P Senter
April 02, 2024

How can it take a bank weeks to figure out a check is fake? This is 2024, money can be sent in milliseconds and it should be settled very quickly also. If it takes weeks for a back to figure out a check is fake, then the system needs to be reworked.

Joan Robuck
April 02, 2024

I came close to falling for that but did not. Thank the Lord!

April 02, 2024

Very timely information. I was recently laid off, so I’m looking for any part time income that won’t interfere with job hunting time. I’ve seen those wrapped cars and wondered how to get in on that. I’ll be very careful now. Thank you.

Denise ray
April 03, 2024

Ya they sent me 2 checks Dr pepper wrap and I deposited into my account and. They closed my bank account cause it was a bad check 5,000 2 of them

Junaid ahmad
April 09, 2024

Yes I tell him FTC

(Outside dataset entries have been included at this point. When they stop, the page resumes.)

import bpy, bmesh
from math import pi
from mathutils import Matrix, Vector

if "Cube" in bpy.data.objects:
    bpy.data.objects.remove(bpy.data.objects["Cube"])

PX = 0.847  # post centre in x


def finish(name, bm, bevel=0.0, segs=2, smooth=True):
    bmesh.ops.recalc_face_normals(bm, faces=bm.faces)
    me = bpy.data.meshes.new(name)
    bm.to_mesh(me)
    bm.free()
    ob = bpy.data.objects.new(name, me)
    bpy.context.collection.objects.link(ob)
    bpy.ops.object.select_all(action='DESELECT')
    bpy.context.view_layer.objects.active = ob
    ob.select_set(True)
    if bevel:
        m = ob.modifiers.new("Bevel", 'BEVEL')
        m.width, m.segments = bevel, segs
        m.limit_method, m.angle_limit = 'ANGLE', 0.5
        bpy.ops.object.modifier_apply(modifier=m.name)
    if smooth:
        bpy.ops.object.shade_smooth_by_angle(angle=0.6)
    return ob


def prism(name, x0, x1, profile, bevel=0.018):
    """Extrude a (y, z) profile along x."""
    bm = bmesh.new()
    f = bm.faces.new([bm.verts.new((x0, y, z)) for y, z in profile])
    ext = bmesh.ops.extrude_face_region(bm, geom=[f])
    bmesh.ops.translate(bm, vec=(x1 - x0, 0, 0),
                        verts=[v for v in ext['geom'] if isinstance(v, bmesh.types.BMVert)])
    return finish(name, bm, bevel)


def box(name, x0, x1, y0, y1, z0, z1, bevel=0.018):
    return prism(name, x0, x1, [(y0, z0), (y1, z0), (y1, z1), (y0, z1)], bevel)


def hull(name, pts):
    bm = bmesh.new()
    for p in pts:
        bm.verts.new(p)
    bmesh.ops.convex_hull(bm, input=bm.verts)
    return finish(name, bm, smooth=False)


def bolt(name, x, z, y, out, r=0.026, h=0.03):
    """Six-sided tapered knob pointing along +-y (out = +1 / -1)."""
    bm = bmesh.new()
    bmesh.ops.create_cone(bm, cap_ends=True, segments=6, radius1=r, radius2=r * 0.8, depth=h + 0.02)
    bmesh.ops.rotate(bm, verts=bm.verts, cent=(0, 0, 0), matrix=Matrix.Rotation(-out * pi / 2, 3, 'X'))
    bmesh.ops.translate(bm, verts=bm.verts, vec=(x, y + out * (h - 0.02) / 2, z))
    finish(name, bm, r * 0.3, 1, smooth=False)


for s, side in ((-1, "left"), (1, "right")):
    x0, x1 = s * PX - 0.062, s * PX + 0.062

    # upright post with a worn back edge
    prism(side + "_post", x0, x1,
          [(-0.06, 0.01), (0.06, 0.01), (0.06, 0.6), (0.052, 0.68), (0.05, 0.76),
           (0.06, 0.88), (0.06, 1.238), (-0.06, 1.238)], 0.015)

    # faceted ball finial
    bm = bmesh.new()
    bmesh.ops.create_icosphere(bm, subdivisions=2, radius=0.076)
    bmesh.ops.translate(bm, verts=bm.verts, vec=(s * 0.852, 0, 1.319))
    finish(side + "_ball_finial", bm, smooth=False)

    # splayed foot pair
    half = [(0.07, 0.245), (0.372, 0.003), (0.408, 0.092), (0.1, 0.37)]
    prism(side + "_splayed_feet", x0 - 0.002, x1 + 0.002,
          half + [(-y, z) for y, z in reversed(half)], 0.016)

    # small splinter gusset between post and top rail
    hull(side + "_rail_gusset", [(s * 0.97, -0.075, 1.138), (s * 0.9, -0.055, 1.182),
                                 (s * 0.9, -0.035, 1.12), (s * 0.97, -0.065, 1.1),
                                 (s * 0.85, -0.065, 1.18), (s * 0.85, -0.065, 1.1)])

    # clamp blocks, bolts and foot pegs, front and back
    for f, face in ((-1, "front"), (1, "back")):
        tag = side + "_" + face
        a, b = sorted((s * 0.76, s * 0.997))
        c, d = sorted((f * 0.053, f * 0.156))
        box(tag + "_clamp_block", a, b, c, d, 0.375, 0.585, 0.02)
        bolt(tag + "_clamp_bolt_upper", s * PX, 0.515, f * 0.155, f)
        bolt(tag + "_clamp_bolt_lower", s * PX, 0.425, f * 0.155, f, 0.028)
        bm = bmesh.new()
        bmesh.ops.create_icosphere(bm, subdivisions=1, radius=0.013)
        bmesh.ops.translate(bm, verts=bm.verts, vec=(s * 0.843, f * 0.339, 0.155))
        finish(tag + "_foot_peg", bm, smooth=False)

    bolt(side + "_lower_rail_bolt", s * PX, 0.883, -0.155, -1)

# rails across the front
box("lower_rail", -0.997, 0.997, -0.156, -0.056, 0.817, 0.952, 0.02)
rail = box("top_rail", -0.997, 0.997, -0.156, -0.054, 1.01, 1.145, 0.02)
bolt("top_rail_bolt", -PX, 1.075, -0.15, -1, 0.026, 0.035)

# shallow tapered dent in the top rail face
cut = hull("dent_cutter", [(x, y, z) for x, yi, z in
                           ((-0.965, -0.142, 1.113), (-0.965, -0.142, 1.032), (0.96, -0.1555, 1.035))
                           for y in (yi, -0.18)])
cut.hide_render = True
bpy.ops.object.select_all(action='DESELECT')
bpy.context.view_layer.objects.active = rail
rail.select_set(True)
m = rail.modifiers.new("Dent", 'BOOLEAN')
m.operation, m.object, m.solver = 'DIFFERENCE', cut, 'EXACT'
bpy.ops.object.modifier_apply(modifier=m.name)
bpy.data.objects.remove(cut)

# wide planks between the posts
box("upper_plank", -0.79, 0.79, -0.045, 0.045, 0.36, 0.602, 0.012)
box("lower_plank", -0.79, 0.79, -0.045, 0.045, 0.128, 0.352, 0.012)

Darcy Laquerre
May 06, 2024

I actually deposited a $3200.00 check into my checking account. I waited 7 days before trying to send them money. My credit union (thank God) called me saying that it was a scam! It was the credit union’s fraud department and said I needed to get over there ASAP. The scammers were texting me requesting that I send money through Venmo. Thank God they didn't close my account because that's what they do. I've been a good customer for years. The manager knows me by name. It was a couple of years ago. I don't have anything to prove it as I shredded everything.

May 13, 2024